Written by: Steven Vannelli | Knowledge Leaders Capital
Just today, as US inflation came in a touch hotter than expected, the Chinese Yuan is pulling lower, testing the lows of May 9, 2022. The five-day rate of change is fairly extreme by anything we’ve seen over the last few years. The last time we experienced a weekly 3% drawdown was in 2015 as China was attempting to stimulate its economy.
The total devaluation so far is about 7%, which is roughly half of the 2015/16 and 2018-20 devaluations. So, there is probably more to go, especially given the relatively wide spread between the onshore (CNY) and offshore (CNH) Yuan.
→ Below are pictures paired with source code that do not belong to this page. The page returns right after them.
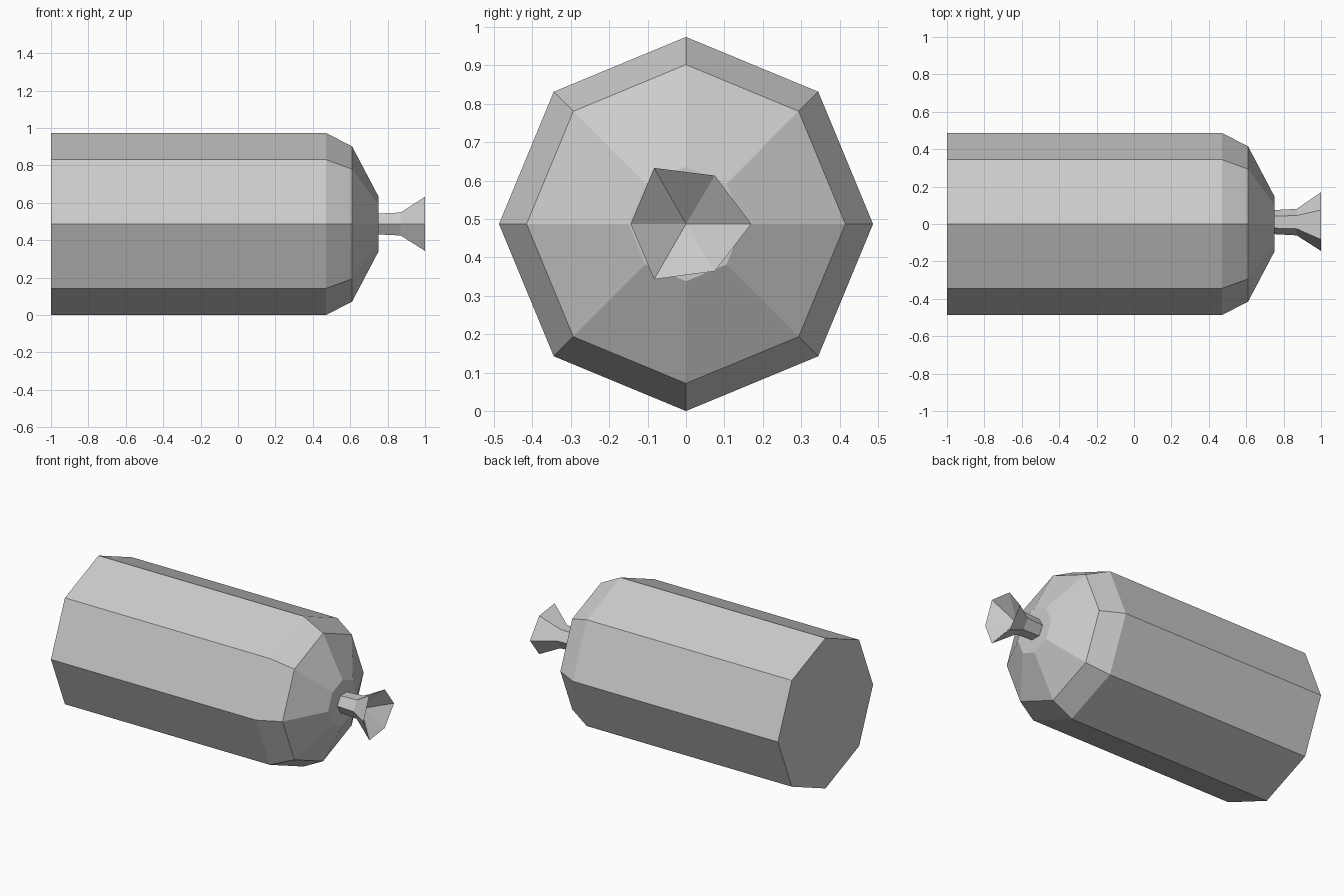
import bpy, bmesh
from math import sin, cos, pi

if "Cube" in bpy.data.objects:
    bpy.data.objects.remove(bpy.data.objects["Cube"])

CZ = 0.487  # height of the long axis


def polygon(n, r):
    return [(r * cos(2 * pi * i / n), r * sin(2 * pi * i / n)) for i in range(n)]


def loft(name, sections, end_tip=None):
    """Skin (x, [(y, z)...]) sections; flat caps, or a recessed tip at the far end."""
    bm = bmesh.new()
    rings = [[bm.verts.new((x, y, CZ + z)) for y, z in pts] for x, pts in sections]
    n = len(rings[0])
    for a, b in zip(rings, rings[1:]):
        for i in range(n):
            j = (i + 1) % n
            bm.faces.new((a[i], a[j], b[j], b[i]))
    bm.faces.new(rings[0][::-1])
    if end_tip is None:
        bm.faces.new(rings[-1])
    else:
        tip = bm.verts.new((end_tip, 0, CZ))
        for i in range(n):
            bm.faces.new((rings[-1][i], rings[-1][(i + 1) % n], tip))
    bmesh.ops.recalc_face_normals(bm, faces=bm.faces)
    mesh = bpy.data.meshes.new(name)
    bm.to_mesh(mesh)
    bm.free()
    obj = bpy.data.objects.new(name, mesh)
    bpy.context.collection.objects.link(obj)
    return obj


# Octagonal body with a rounded shoulder
body = [(-1.0, 0.487), (0.47, 0.487), (0.61, 0.415), (0.75, 0.149)]
loft("body", [(x, polygon(8, r)) for x, r in body])

# Six-sided pinched neck flaring into an uneven, hollow gathered end
neck = [(y + 0.01, z) for y, z in polygon(6, 0.064)]
pinch = [(y + 0.01, z) for y, z in polygon(6, 0.071)]
flare = [(0.17, 0), (0.075, 0.126), (-0.083, 0.146),
         (-0.144, 0), (-0.083, -0.144), (0.075, -0.123)]
flare_x = 1.0
loft("tied_end", [(0.745, neck), (0.87, pinch), (flare_x, flare)], end_tip=0.885)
When this spread increases, it is historically indicative of money trying to leave the country.
The devaluations usually have a quick downward impact on prices. For instance, if we look at import prices from China, they track changes in the CNY closely. This suggests that import prices from China have peaked, providing a tailwind for the inflation “peaking” story.
I suspect we’ll see the impact in ISM Manufacturing Prices Index fairly soon at the devaluation bites.
These devaluations historically have been well correlated with US Treasury rates as well, and the recent devaluation provides a somewhat rosier picture for those looking to add some duration to their portfolio. It probably isn’t a coincidence that 10-Year US Treasuries have turned lower in yield as the devaluation hit.
The conduit for lower rates alongside a weakening CNY is the impact on inflation. With this in mind, it isn’t surprising that breakeven inflation peaked as the CNY rolled over. This provides the possibility that falling breakeven inflation rates may contribute to lower rates.
In recent bond market sell-offs, the term premium has really been the balance of adjustment pulling rates higher. But, the term premium is also well correlated to the CNY, and the recent decline argues that the 60bps increase in the term premium experienced recently will be turned down, especially given further devaluation.
As most are probably aware, the Chinese government has made numerous intrusions into the economy in areas ranging from education to internet services, to food delivery and ride sharing. This has not been taken well by the stock market. In the chart below I plot the China CSI 300 Index relative to 10-Year Chinese government bonds and compare to the CNY.
Continued underperformance of Chinese stocks vs. bonds could pull the CNY all the way to 7, which would constitute a more historic 12-15% devaluation. Should this come to pass, China will be actively contributing to bringing inflation down in the US, which, after today’s report, is something the US is still seeking.